* [GOAL OF THE EXERCISE]:
Copy word for word, please, the lines of the entries below running from the one containing "mesh = bpy.data.meshes.new(name)" to the one containing "loop.append(bm.verts.new(Vector(c) + turn", both ends included.

Collection entries
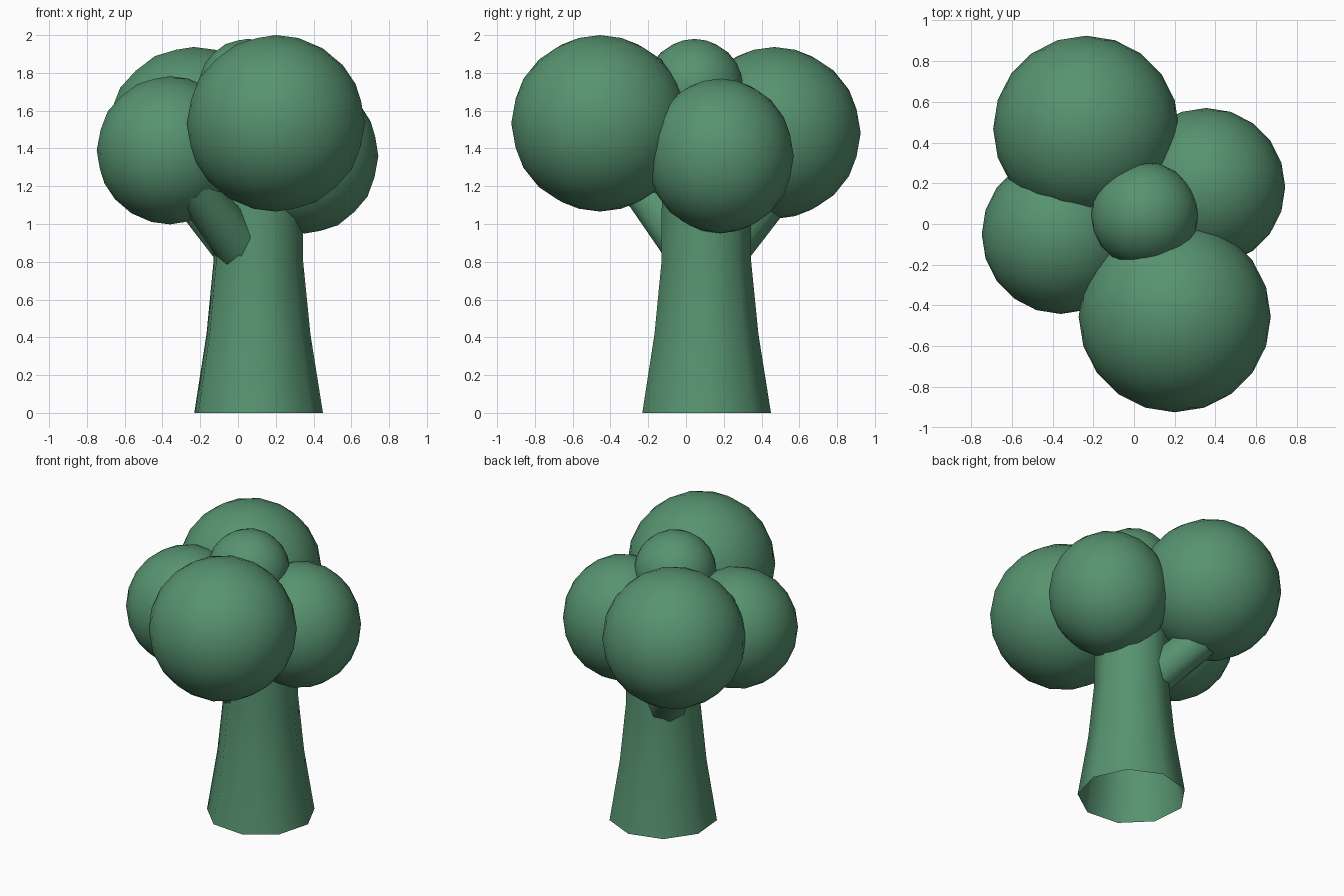
import bpy, bmesh, math
from mathutils import Vector, Matrix

if "Cube" in bpy.data.objects:
    bpy.data.objects.remove(bpy.data.objects["Cube"])

green = bpy.data.materials.new("leaf green")
green.diffuse_color = (0.095, 0.29, 0.16, 1)
green.use_nodes = True
green.node_tree.nodes["Principled BSDF"].inputs["Base Color"].default_value = green.diffuse_color


def finish(name, bm):
    mesh = bpy.data.meshes.new(name)
    bmesh.ops.recalc_face_normals(bm, faces=bm.faces)
    for f in bm.faces:
        f.smooth = True
    bm.to_mesh(mesh)
    bm.free()
    mesh.materials.append(green)
    obj = bpy.data.objects.new(name, mesh)
    bpy.context.collection.objects.link(obj)
    return obj


def foliage(name, centre, radii):
    bm = bmesh.new()
    bmesh.ops.create_icosphere(bm, subdivisions=3, radius=1)
    bmesh.ops.transform(bm, verts=bm.verts,
                        matrix=Matrix.Translation(centre) @ Matrix.Diagonal((*radii, 1)))
    finish(name, bm)


def tube(name, rings, sides, phase=0.0):
    """Open tube through (centre, radius) rings, square to its overall axis."""
    bm = bmesh.new()
    axis = Vector(rings[-1][0]) - Vector(rings[0][0])
    turn = axis.to_track_quat('Z', 'Y') if axis.xy.length > 1e-6 else Matrix.Identity(3)
    loops = []
    for c, r in rings:
        loop = []
        for i in range(sides):
            a = phase + math.tau * i / sides
            p = Vector((r * math.cos(a), r * math.sin(a), 0))
            loop.append(bm.verts.new(Vector(c) + turn @ p))
        loops.append(loop)
    for lo, hi in zip(loops, loops[1:]):
        for i in range(sides):
            j = (i + 1) % sides
            bm.faces.new((lo[i], lo[j], hi[j], hi[i]))
    finish(name, bm)


# Nine-sided flared trunk, open underneath
T = 0.104
tube("trunk", [((T, T, z), r) for z, r in
               ((0, 0.347), (0.42, 0.28), (0.8, 0.242), (1.2, 0.24))], 9, math.radians(45))

# Branches reaching into the foliage
tube("back_branch", [((0.04, 0.17, 0.83), 0.14), ((-0.27, 0.48, 1.2), 0.12)], 8)
tube("front_branch", [((0.04, 0.04, 0.845), 0.14), ((-0.24, -0.24, 1.2), 0.11)], 8)

# Round foliage clumps
foliage("front_foliage", (0.2, -0.455, 1.533), (0.472, 0.47, 0.467))
foliage("back_foliage", (-0.235, 0.468, 1.482), (0.457, 0.457, 0.455))
foliage("left_foliage", (-0.36, -0.05, 1.39), (0.388, 0.392, 0.392))
foliage("right_foliage", (0.355, 0.182, 1.36), (0.388, 0.388, 0.41))
foliage("top_foliage", (0.052, 0.045, 1.718), (0.264, 0.26, 0.262))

* [RESPONSE TO THIS TASK]:
    mesh = bpy.data.meshes.new(name)
    bmesh.ops.recalc_face_normals(bm, faces=bm.faces)
    for f in bm.faces:
        f.smooth = True
    bm.to_mesh(mesh)
    bm.free()
    mesh.materials.append(green)
    obj = bpy.data.objects.new(name, mesh)
    bpy.context.collection.objects.link(obj)
    return obj


def foliage(name, centre, radii):
    bm = bmesh.new()
    bmesh.ops.create_icosphere(bm, subdivisions=3, radius=1)
    bmesh.ops.transform(bm, verts=bm.verts,
                        matrix=Matrix.Translation(centre) @ Matrix.Diagonal((*radii, 1)))
    finish(name, bm)


def tube(name, rings, sides, phase=0.0):
    """Open tube through (centre, radius) rings, square to its overall axis."""
    bm = bmesh.new()
    axis = Vector(rings[-1][0]) - Vector(rings[0][0])
    turn = axis.to_track_quat('Z', 'Y') if axis.xy.length > 1e-6 else Matrix.Identity(3)
    loops = []
    for c, r in rings:
        loop = []
        for i in range(sides):
            a = phase + math.tau * i / sides
            p = Vector((r * math.cos(a), r * math.sin(a), 0))
            loop.append(bm.verts.new(Vector(c) + turn @ p))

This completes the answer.